Title:Does money matter?: determining the happiness of Canadians.
Author(s):Sharpe, Andrew|split|Ghanghro, Ali|split|Johnson, Erik|split|Kidwai, Anam
Subject:Social determinants of health|split|Social issues – general
Publisher:Centre for the Study of Living Standards
Place of Publication:Ottawa
Date of Publication:2010
This report explains why people living in certain regions or cities in Canada experience higher levels of life satisfaction or happiness. We make use of micro-level data from the Canadian Community Health Survey for 2007 and 2008. After a descriptive analysis of the data on happiness in Canada, the report identifies, through an econometric analysis of both individual and certain variables in a societal context, the factors that are the most statistically and economically significant determinants of individual happiness. We find that household income is a relatively weak determinant of individual happiness. Perceived mental and physical health status as well as stress levels and sense of belonging are better predictors of happiness. We then use these estimates to account for variation in happiness at the provincial, CMA (Census Metropolitan Area), and health region level, given the characteristics of the population in these geographical units.

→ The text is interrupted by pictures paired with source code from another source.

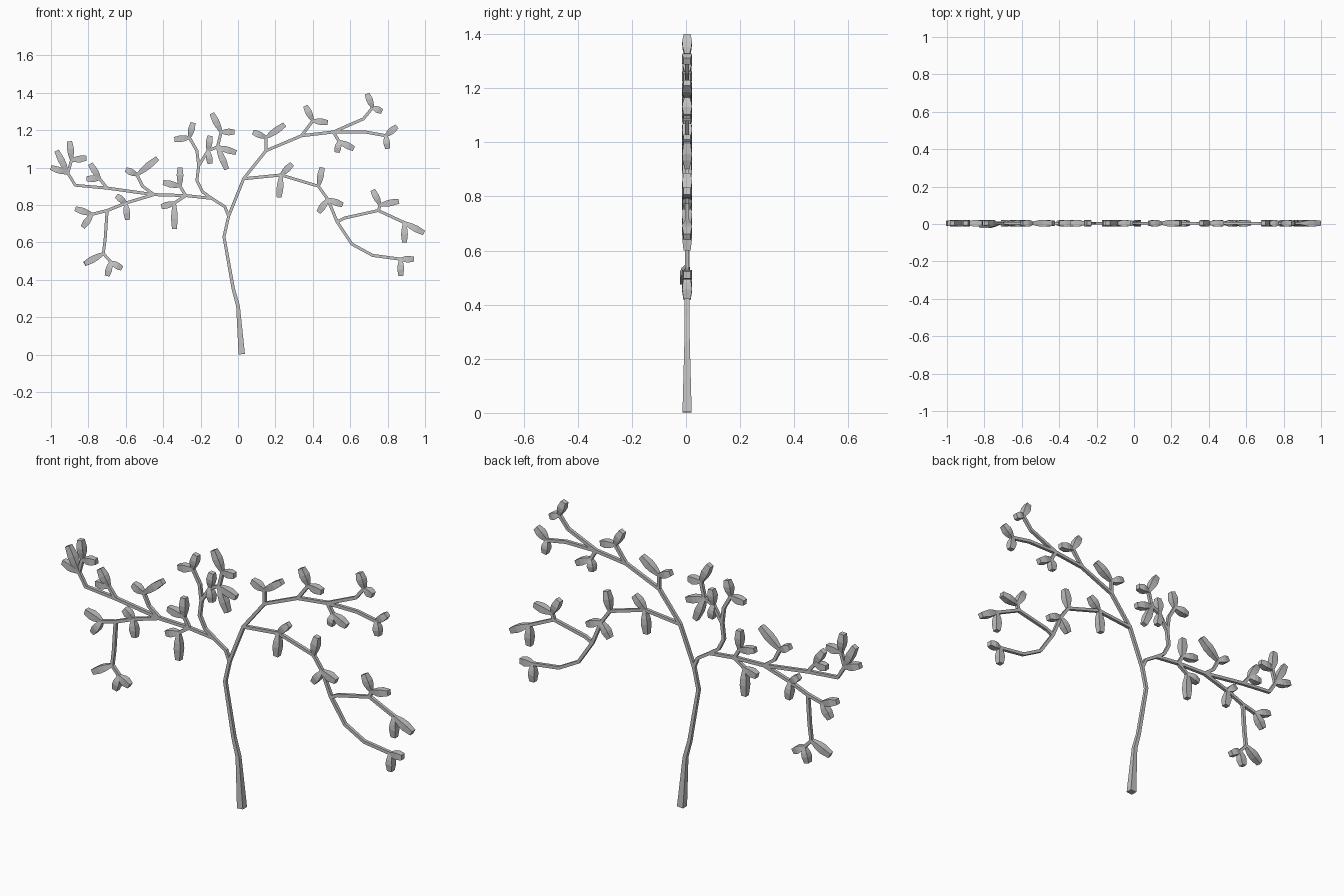
import bpy
import bmesh
from mathutils import Vector

cube = bpy.data.objects.get("Cube")
if cube:
    bpy.data.objects.remove(cube, do_unlink=True)

material = bpy.data.materials.new("bark grey")
material.use_nodes = True
grey = (.54, .54, .54, 1)
material.diffuse_color = grey
material.node_tree.nodes["Principled BSDF"].inputs["Base Color"].default_value = grey

CORNERS = ((1, 1), (-1, 1), (-1, -1), (1, -1))
TWIG = .008


def tube(name, points, sizes):
    """Square capped tube through points, its faces turned to the front and sides."""
    bm = bmesh.new()
    rings = []
    last = len(points) - 1
    for i, (point, size) in enumerate(zip(points, sizes)):
        before = point - points[max(i - 1, 0)]
        after = points[min(i + 1, last)] - point
        along = (before.normalized() + after.normalized()).normalized()
        across = Vector((along.z, 0, -along.x)).normalized()
        depth = along.cross(across)
        rings.append([bm.verts.new(point + (across * u + depth * v) * size)
                      for u, v in CORNERS])
    for low, high in zip(rings, rings[1:]):
        for k in range(len(CORNERS)):
            bm.faces.new((low[k - 1], low[k], high[k], high[k - 1]))
    bm.faces.new(rings[0])
    bm.faces.new(rings[-1])
    bmesh.ops.recalc_face_normals(bm, faces=bm.faces[:])
    mesh = bpy.data.meshes.new(name)
    bm.to_mesh(mesh)
    bm.free()
    mesh.materials.append(material)
    obj = bpy.data.objects.new(name, mesh)
    bpy.context.scene.collection.objects.link(obj)


def place(pair, depth=.4):
    """Hundredths across and up, to a point in the scene."""
    return Vector((pair[0], depth, pair[1])) / 100


def leaf(start, tip, depth=.4):
    """Bud-like leaf: thin stalk, wide middle, blunt end."""
    profile = ((0, .008), (.35, .016), (.6, .018), (1, .013))
    a, b = place(start), place(tip, depth)
    tube("leaf", [a.lerp(b, t) for t, size in profile],
         [size for t, size in profile])


def branch(name, *path, leaves=(), sizes=None):
    """Branch along a path, with leaves growing from its end."""
    tube(name, [place(p) for p in path], sizes or [TWIG] * len(path))
    for tip in leaves:
        leaf(path[-1], tip)


# Trunk and main forks
fork, right_fork, left_fork = (-5, 74), (3, 94), (-14, 83.5)
branch("trunk", (2, .2), (0, 26), (-2.5, 35), (-7.5, 63), fork,
       sizes=[.017, .01, .009, .008, .008])

# Upper limb on the model's left
bend, middle, split = (15, 109), (34, 117), (51, 119)
branch("upper_limb", fork, right_fork, bend, middle, split, (68, 119), (79, 117),
       leaves=[(85, 122), (80, 110)])
branch("upper_tip", split, (67, 126), (72, 132), leaves=[(69, 139.5), (77, 130)])
branch("upper_twig", split, (54, 114), leaves=[(62, 110), (53, 108)])
branch("upper_twig", middle, (40, 125), leaves=[(36, 133), (48, 124)])
branch("upper_twig", bend, (15, 116), leaves=[(8, 119), (25, 123)])

# Drooping limb on the model's left
start, shoulder, elbow, split = (23, 96), (43, 90), (48, 83), (53, 71)
branch("drooping_limb", right_fork, start, shoulder, elbow, split,
       (61, 59), (72, 53), (87, 51), leaves=[(94, 51), (87, 42)])
outer = (75, 77)
branch("outer_branch", split, (57, 73), outer, (89, 70.5),
       leaves=[(99.5, 65), (89, 60)])
branch("outer_twig", outer, (76, 80), leaves=[(86, 82), (72, 88)])
for base, tips in ((start, [(29, 102), (22, 84)]),
                   (shoulder, [(45, 100)]),
                   (elbow, [(56, 80), (43, 76)])):
    for tip in tips:
        leaf(base, tip)

# Long limb on the model's right
near, fan, far, end = (-28, 85), (-45, 85.5), (-70, 89), (-91, 97)
branch("long_limb", fork, (-7, 79), left_fork, near, fan, far, (-87, 90.5), end,
       leaves=[(-100, 100), (-97, 109)])
branch("end_twig", end, (-89, 104), leaves=[(-90, 114), (-81, 105)])
branch("long_twig", far, (-74, 94), leaves=[(-79, 102), (-81, 94)])
branch("long_twig", fan, (-51, 90), (-54, 96), leaves=[(-60, 99), (-43, 105)])
branch("long_twig", near, (-31, 90), leaves=[(-31, 100), (-40, 92)])
branch("long_twig", near, (-34, 81), leaves=[(-34, 67), (-41, 79)])

# Hanging branch on the model's right
knot, split, drop = (-60, 81), (-70, 77), (-72, 54)
branch("hanging_limb", fan, knot, split, (-78, 75), leaves=[(-87, 78), (-83, 68)])
leaf(knot, (-65, 85))
leaf(knot, (-59, 72))
branch("hanging_tip", split, (-71, 62), drop, (-68, 49.5),
       leaves=[(-70, 42), (-62, 46)])
leaf(drop, (-82, 48.5), depth=-.9)

# Upright branch near the middle
split, inner, top = (-21, 101), (-16, 109), (-11, 111)
branch("upright_limb", left_fork, (-19, 87), (-22, 93), split, (-22, 109),
       (-26, 116), leaves=[(-24, 124), (-34, 115)])
branch("inner_branch", split, inner, leaves=[(-15, 117), (-15, 102)])
branch("inner_twig", inner, top, leaves=[(-6, 99), (-1, 108)])
branch("inner_tip", top, (-9, 119), leaves=[(-14, 129), (-2, 119)])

We find that the most important reason for geographical variations in happiness in Canada is differences in the sense of belonging to local communities, which is generally higher in small CMAs, rural areas, and Atlantic Canada.